Information supplied Start Marker

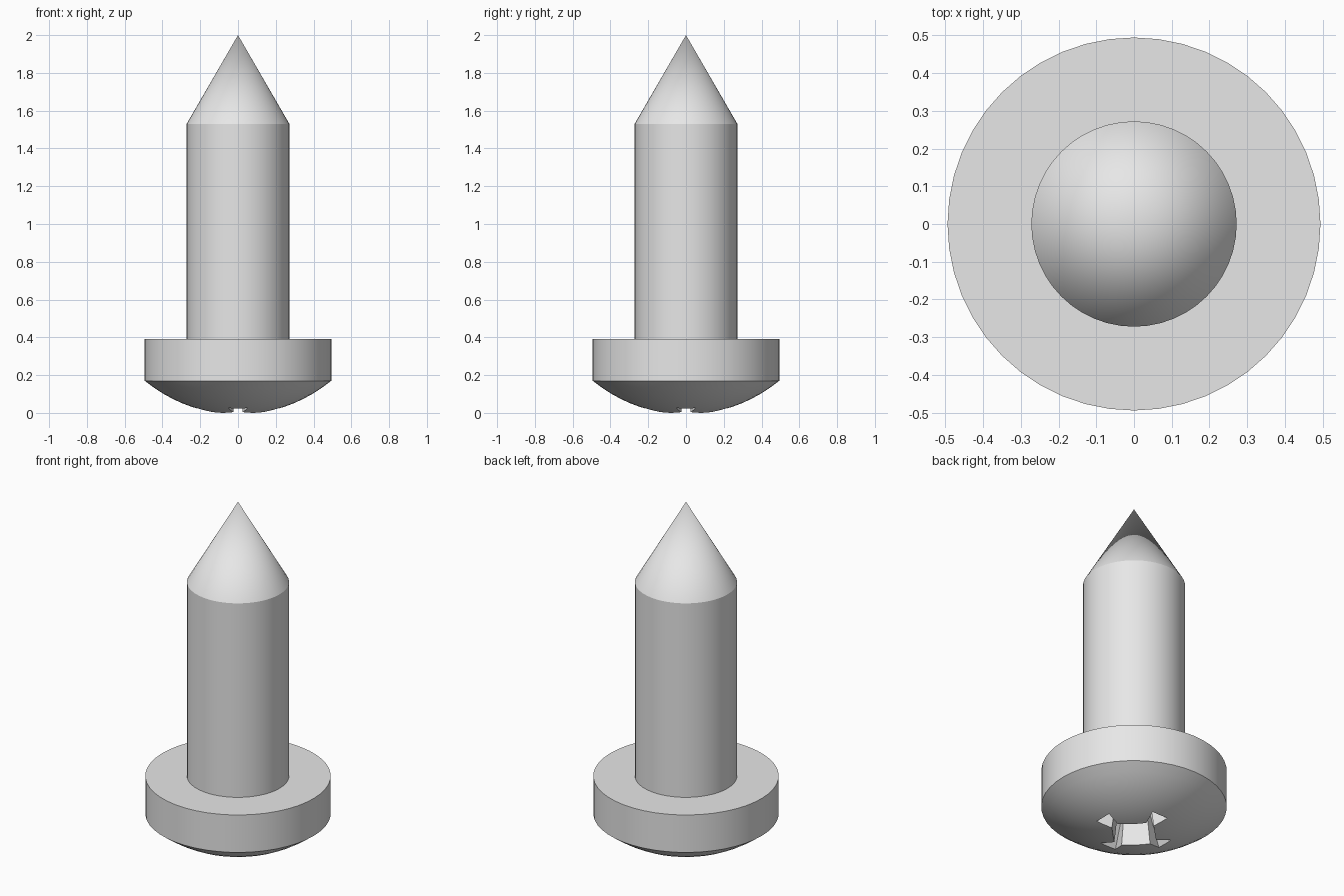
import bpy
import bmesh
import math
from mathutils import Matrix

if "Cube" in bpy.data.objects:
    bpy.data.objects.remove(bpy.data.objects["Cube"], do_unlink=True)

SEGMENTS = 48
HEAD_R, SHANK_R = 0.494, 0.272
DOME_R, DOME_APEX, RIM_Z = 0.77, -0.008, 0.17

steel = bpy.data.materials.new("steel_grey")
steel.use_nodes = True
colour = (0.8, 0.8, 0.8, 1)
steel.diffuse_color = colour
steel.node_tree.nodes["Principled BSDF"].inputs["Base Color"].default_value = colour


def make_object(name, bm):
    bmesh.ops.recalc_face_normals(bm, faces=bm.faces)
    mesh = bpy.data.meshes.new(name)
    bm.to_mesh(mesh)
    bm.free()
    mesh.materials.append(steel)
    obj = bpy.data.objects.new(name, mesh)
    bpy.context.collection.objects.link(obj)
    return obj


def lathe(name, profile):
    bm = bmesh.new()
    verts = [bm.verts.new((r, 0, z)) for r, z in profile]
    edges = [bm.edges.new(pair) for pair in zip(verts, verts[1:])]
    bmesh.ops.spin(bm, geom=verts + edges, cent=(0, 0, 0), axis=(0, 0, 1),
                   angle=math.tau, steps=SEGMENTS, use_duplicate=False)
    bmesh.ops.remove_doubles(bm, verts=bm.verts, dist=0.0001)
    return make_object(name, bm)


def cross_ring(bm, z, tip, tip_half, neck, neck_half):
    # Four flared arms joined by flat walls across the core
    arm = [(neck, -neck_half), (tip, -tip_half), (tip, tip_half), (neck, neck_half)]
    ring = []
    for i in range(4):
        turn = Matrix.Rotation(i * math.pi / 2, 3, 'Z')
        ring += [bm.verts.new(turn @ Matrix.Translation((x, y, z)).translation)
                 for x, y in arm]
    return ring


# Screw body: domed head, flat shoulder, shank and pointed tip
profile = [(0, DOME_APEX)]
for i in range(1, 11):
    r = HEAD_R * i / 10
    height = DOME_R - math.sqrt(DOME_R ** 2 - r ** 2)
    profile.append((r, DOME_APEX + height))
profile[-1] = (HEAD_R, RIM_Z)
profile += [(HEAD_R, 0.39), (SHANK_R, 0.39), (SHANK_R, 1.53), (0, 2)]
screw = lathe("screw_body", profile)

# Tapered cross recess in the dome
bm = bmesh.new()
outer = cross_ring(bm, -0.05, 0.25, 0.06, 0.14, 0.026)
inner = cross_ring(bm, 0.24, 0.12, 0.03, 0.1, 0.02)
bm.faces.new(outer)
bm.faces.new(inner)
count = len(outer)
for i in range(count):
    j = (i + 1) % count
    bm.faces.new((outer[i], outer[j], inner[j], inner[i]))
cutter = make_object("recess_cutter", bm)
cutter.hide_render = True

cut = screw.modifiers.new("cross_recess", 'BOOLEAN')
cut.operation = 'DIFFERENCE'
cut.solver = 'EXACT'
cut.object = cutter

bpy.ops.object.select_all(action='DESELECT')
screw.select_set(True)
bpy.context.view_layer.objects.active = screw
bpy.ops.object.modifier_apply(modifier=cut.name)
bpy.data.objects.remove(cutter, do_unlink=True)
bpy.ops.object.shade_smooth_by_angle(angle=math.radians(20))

Information supplied End Marker
Information supplied Start Marker

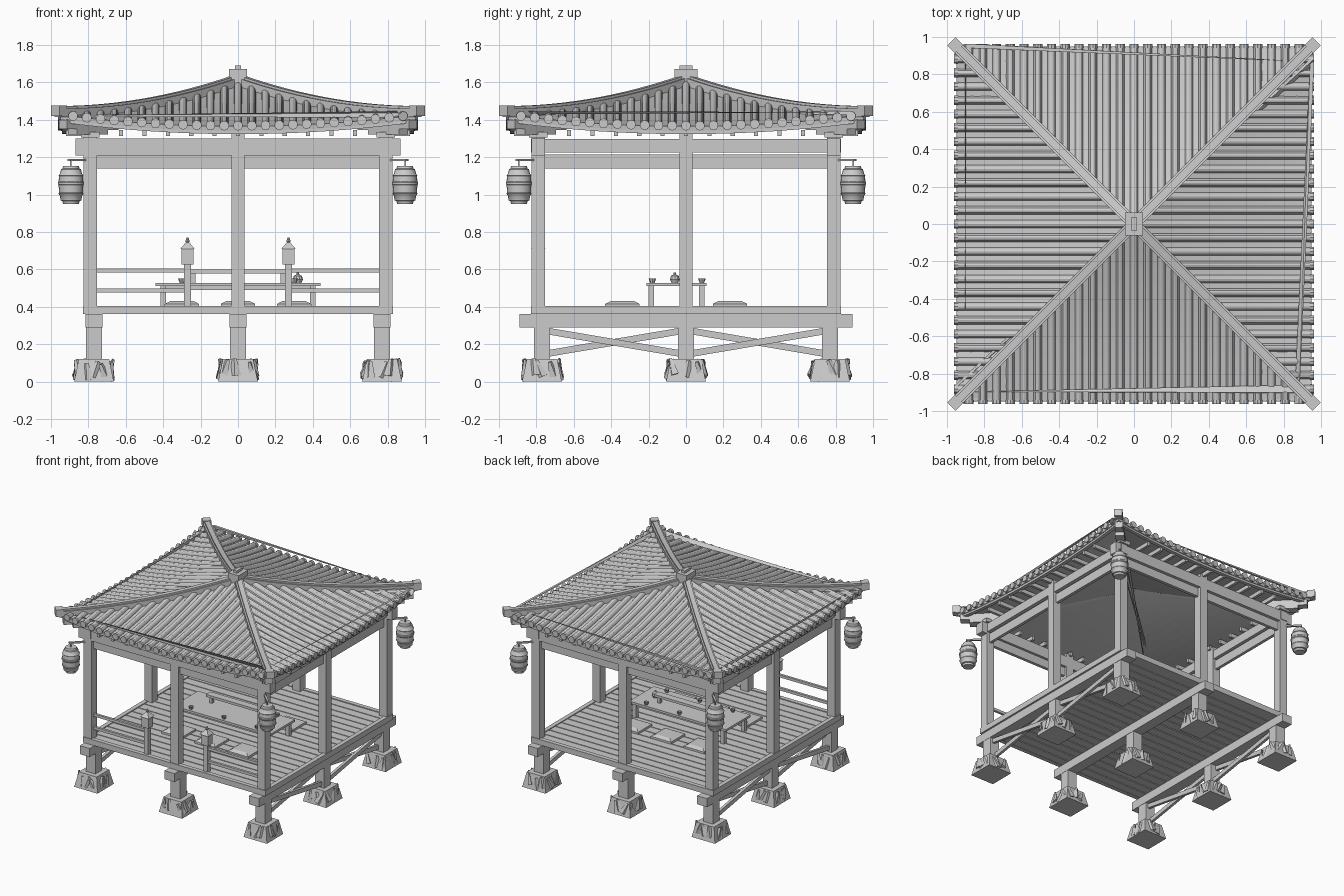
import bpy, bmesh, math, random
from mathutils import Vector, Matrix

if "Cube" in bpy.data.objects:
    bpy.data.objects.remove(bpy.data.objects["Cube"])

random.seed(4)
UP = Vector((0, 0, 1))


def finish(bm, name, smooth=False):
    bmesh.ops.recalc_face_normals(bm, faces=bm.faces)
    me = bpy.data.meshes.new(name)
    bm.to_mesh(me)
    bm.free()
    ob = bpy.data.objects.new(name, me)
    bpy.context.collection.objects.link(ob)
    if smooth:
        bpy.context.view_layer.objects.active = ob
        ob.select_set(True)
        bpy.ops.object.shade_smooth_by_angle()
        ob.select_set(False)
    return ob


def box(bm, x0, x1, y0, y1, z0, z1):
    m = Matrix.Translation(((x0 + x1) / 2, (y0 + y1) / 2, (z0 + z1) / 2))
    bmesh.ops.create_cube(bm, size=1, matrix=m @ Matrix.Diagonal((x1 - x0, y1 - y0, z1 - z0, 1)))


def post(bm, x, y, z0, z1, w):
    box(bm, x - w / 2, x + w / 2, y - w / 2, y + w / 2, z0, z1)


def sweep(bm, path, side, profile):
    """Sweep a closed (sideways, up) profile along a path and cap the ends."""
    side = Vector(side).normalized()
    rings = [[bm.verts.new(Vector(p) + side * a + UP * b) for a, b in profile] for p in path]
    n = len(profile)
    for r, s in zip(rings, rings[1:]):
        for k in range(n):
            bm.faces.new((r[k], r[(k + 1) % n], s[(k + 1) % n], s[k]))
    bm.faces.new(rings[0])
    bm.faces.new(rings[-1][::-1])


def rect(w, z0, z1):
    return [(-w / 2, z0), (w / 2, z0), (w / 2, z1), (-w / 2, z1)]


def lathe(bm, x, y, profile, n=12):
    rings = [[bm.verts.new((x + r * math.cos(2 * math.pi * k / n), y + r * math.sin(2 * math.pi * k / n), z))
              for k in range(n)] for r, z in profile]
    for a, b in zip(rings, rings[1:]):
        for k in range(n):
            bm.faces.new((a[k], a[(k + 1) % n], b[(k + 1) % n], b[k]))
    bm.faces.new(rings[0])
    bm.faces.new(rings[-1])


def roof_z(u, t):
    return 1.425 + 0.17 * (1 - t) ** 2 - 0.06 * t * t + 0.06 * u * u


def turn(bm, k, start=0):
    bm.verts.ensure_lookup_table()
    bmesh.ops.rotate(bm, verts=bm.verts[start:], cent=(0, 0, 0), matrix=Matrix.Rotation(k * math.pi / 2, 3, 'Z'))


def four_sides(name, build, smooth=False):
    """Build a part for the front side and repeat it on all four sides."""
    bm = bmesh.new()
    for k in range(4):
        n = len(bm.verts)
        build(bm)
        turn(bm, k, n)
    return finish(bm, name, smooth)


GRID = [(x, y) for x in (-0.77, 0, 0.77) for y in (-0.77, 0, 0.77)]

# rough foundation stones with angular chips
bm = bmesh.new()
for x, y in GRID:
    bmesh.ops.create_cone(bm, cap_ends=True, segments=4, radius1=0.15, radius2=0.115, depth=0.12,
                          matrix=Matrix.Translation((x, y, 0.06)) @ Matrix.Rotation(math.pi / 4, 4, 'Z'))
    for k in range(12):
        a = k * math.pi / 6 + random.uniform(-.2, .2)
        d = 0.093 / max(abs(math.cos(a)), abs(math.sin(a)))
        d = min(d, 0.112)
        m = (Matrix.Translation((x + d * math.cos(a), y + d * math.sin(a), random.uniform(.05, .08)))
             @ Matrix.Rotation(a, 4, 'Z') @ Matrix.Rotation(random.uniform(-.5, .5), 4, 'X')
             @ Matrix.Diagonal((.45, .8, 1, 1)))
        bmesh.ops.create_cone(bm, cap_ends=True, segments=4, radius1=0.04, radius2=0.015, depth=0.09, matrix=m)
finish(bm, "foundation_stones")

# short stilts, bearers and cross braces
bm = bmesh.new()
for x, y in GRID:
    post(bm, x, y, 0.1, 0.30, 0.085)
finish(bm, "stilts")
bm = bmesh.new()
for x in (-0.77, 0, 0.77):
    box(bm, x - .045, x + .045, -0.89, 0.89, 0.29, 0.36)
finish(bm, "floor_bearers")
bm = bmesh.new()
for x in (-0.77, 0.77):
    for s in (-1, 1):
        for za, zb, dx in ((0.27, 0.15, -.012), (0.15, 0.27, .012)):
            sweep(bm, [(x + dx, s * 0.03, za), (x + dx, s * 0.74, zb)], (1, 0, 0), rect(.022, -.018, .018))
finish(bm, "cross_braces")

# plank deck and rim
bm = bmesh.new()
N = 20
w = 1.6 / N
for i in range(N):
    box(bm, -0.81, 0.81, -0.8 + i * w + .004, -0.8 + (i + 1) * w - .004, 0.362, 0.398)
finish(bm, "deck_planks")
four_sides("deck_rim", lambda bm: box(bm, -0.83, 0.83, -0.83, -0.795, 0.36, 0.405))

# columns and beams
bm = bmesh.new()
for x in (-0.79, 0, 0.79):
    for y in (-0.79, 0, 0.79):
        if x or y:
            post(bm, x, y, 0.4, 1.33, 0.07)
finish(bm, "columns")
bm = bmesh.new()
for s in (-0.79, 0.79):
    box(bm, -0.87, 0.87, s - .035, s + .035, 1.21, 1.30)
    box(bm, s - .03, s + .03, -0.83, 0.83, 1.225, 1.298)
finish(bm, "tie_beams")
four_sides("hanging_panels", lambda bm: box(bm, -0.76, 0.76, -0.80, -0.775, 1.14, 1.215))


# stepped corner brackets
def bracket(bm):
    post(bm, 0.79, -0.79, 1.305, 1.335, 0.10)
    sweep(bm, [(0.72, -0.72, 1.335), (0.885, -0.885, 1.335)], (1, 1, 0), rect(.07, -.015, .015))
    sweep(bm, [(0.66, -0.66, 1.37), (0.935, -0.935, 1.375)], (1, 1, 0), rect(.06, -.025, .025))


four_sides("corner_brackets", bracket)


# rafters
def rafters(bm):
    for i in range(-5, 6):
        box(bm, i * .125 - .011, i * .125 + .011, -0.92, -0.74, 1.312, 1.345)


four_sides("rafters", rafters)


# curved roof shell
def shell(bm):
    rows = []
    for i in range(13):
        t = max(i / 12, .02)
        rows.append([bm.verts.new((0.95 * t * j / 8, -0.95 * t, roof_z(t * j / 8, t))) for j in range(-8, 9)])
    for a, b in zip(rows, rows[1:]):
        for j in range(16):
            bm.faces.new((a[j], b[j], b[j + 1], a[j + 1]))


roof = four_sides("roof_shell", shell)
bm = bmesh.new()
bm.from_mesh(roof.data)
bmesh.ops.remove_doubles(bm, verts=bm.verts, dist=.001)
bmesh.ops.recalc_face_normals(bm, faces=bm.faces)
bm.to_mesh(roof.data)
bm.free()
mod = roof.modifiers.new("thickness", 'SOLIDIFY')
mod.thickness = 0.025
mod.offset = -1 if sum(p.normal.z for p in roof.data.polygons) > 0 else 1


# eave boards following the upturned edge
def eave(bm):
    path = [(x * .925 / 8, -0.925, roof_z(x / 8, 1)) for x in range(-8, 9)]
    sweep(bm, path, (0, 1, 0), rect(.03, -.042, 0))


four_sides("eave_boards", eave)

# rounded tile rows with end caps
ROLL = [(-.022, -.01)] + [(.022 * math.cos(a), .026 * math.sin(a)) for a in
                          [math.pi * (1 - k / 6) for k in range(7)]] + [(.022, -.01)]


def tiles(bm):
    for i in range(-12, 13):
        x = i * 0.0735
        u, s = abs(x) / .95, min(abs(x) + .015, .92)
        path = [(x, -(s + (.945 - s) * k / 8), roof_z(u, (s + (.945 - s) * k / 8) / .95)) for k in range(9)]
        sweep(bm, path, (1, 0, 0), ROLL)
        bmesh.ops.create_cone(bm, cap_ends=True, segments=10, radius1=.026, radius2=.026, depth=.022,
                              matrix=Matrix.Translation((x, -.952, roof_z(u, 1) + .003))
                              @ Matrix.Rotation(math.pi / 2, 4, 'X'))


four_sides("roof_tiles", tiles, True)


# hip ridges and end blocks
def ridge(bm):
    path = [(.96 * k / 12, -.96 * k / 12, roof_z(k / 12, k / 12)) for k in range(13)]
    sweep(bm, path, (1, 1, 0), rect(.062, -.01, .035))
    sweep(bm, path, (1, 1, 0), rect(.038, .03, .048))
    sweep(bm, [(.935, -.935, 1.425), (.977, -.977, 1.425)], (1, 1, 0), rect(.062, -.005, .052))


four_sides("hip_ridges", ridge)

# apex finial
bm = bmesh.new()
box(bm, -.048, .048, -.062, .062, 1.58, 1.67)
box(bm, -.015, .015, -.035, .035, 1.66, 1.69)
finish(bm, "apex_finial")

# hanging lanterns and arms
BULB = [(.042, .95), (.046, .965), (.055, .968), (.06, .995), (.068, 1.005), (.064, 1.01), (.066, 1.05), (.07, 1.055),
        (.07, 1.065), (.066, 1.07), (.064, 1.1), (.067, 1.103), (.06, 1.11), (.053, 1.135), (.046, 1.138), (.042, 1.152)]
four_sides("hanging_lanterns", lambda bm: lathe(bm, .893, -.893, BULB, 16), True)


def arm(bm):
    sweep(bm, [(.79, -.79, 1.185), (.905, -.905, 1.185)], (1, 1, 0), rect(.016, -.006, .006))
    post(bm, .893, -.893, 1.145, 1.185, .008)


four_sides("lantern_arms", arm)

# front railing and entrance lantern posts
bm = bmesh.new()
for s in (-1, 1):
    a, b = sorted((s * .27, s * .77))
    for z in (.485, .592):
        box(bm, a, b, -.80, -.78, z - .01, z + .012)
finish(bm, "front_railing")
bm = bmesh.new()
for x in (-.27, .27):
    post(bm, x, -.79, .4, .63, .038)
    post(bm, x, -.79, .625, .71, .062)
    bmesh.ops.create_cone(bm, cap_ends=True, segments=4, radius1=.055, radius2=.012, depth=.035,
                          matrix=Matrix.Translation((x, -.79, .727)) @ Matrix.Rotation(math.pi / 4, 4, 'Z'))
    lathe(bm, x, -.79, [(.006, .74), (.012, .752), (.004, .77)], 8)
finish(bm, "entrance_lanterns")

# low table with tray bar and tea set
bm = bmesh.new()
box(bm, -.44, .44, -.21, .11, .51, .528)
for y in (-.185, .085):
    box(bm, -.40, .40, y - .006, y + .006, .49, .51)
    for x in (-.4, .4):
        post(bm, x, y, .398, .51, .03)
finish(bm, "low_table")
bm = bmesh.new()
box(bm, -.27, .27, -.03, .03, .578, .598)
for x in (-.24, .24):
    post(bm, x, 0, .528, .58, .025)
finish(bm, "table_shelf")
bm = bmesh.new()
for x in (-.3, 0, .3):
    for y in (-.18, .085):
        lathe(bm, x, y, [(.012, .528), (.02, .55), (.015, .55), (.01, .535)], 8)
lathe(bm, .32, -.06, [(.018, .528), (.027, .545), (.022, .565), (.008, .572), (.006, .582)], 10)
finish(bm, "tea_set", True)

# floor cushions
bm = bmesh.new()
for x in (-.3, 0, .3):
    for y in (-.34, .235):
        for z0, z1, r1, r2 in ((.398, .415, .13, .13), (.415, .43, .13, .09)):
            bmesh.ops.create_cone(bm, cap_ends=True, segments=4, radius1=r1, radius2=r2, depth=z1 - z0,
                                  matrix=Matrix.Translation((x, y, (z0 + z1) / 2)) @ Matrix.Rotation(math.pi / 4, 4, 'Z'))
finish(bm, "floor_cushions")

Information supplied End Marker

Report the number of lines of the listing above that hold the string "context", with no other text.

4